Cooperation

 

Papers on social evolution & cooperation.

 

 pdf Rodrigues, A.M.M. & Kokko, H. 2106. Models of social evolution: Can we do better to predict “who helps whom to achieve what”? Philosophical Transactions of the Royal Society of London B 371: 20150088.
 pdf Henshaw, J.M., Kokko, H. & Jennions, M.D. 2015. Direct reciprocity stabilises simultaneous hermaphroditism at high mating rates: a model of sex allocation with egg trading. Evolution 69:2129–2139.
haiku  pdf Krams, I., Kokko, H., Abolins-Abols, M., Krama, T. & Rantala, M.J. 2013. The excuse principle can maintain cooperation through forgivable defection in the prisoner’s dilemma game. Proceedings of the Royal Society of London B 280: 20131475.
haiku  pdf Lehtonen, J. & Kokko, H. 2012. Positive feedback and alternative stable states in inbreeding, cooperation, sex roles and other evolutionary processes. Philosophical Transactions of the Royal Society of London B 367:211-221.
haiku  pdf Fromhage, L. & Kokko, H. 2011. Monogamy and haplodiploidy act in synergy to promote the evolution of eusociality. Nature Communications 2:397.
haiku  pdf Kokko, H. & Heubel, K.U. 2011. Prudent males, group adaptation, and the tragedy of the commons. Oikos 120: 641–656 (an invited Per Brinck Oikos Award article).
haiku Jaatinen, K., Lehtonen, J. & Kokko, H. 2011. Strategy selection under conspecific brood parasitism: an integrative modelling approach. Behavioral Ecology 22:144-155.
Abbot et al. 2011. Inclusive fitness theory and eusociality. Nature 471:E1–E4.
pdf López-Sepulcre, A., Norris, K. & Kokko, H. 2009. Reproductive conflict delays the recovery of an endangered social species.
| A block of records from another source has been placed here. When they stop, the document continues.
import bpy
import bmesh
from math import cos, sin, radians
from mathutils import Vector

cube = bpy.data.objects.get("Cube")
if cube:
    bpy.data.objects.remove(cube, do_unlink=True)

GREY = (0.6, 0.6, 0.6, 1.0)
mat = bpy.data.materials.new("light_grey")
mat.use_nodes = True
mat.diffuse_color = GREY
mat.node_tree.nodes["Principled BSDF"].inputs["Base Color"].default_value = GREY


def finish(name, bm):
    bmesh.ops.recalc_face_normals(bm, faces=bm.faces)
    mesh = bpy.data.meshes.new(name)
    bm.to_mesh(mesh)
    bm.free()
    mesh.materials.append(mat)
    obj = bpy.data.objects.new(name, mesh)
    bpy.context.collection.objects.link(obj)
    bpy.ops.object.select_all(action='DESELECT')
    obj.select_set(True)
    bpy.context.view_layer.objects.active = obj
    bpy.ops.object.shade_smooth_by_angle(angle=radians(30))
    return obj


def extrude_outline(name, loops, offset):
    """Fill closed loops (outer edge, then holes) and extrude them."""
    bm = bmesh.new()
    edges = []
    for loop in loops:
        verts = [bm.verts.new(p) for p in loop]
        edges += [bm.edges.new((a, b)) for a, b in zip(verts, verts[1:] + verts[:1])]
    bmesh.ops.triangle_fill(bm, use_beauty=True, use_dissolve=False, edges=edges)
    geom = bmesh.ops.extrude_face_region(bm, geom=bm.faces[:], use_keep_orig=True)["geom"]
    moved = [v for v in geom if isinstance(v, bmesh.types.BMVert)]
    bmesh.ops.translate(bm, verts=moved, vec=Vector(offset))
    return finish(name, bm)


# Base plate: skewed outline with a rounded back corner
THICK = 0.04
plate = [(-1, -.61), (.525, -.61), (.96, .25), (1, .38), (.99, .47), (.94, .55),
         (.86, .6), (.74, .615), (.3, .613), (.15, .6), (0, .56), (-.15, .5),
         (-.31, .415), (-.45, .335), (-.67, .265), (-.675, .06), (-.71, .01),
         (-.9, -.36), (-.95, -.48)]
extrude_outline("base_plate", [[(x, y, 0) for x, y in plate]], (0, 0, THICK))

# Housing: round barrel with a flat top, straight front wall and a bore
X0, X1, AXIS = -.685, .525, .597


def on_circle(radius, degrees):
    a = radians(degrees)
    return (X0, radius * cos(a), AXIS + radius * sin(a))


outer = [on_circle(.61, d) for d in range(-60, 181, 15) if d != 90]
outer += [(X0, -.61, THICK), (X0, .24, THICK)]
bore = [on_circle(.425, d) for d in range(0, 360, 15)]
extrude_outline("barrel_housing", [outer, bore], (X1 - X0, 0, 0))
Journal of Animal Ecology 78:219-225.
Knopp, T., Heimovirta, M., Kokko, H. & Merilä, J. 2008. Do male moor frogs (Rana arvalis) lek with kin? Molecular Ecology 17:2522-2530.
pdf Rankin, D.J., Bargum, K. & Kokko, H. 2007. The tragedy of the commons in evolutionary biology. Trends in Ecology & Evolution 22:643-651.
pdf Kokko, H. 2007. Cooperative behaviour and cooperative breeding: what constitutes an explanation? Behavioural Processes 76:81-85.
pdf Rankin, D.J., López-Sepulcre, A., Foster, K.R. & Kokko, H. 2007. Species-level selection reduces selfishness through competitive exclusion. Journal of Evolutionary Biology 20:1459-1468.
pdf Sarhan, A. & Kokko, H. 2007. Multiple mating in the Glanville fritillary butterfly: a case of within-generation bet-hedging? Evolution 61:606-616.
pdf Foster, K.R. & Kokko, H. 2006. Cheating can stabilise cooperation in mutualisms. Proceedings of the Royal Society of London B 273:2233-2239.
pdf Kokko, H. 2003. Are reproductive skew models evolutionarily stable? Proceedings of the Royal Society of London B270:265-270.
pdf Härdling, R. & Kokko, H. 2003. Life history traits as causes or consequences of social behaviour: why do cooperative breeders lay small clutches? Evolutionary Ecology Research 5:691-700.
pdf Härdling, R., Kokko, H. & Arnold, K.E. 2003. Dynamics of the caring family. American Naturalist 161: 395-412.
pdf Kokko, H. & Ekman, J. 2002. Delayed dispersal as a route to breeding: Territorial inheritance, ‘safe havens’ and ecological constraints. American Naturalist 160:468-484.
pdf Kokko, H., Johnstone, R. A. & Wright, J. 2002. The evolution of parental and alloparental care in cooperatively breeding groups: when should helpers pay to stay? Behavioral Ecology 13:291-300.
pdf López-Sepulcre, A. & Kokko, H. 2002. The role of kin recognition in the evolution of conspecific brood parasitism. Animal Behaviour 64:215-222.
pdf Kokko, H., Johnstone, R.A. & Clutton-Brock, T.H. 2001. The evolution of cooperative breeding through group augmentation. Proceedings of the Royal Society of London B 268:187-196.
pdf Kokko, H. & Lundberg, P. 2001. Dispersal, migration, and offspring retention in saturated habitats. American Naturalist 157:188-202.
Kokko, H. & Johnstone, R. A. 1999. Social queuing in animal societies: a dynamic model of reproductive skew. Proceedings of the Royal Society of London B 265:571-578.
Kokko, H. & Lindström, J. 1996. Kin selection and the evolution of leks: whose success do young males maximize? Proceedings of the Royal Society of London B 263:919-923.

Comments are closed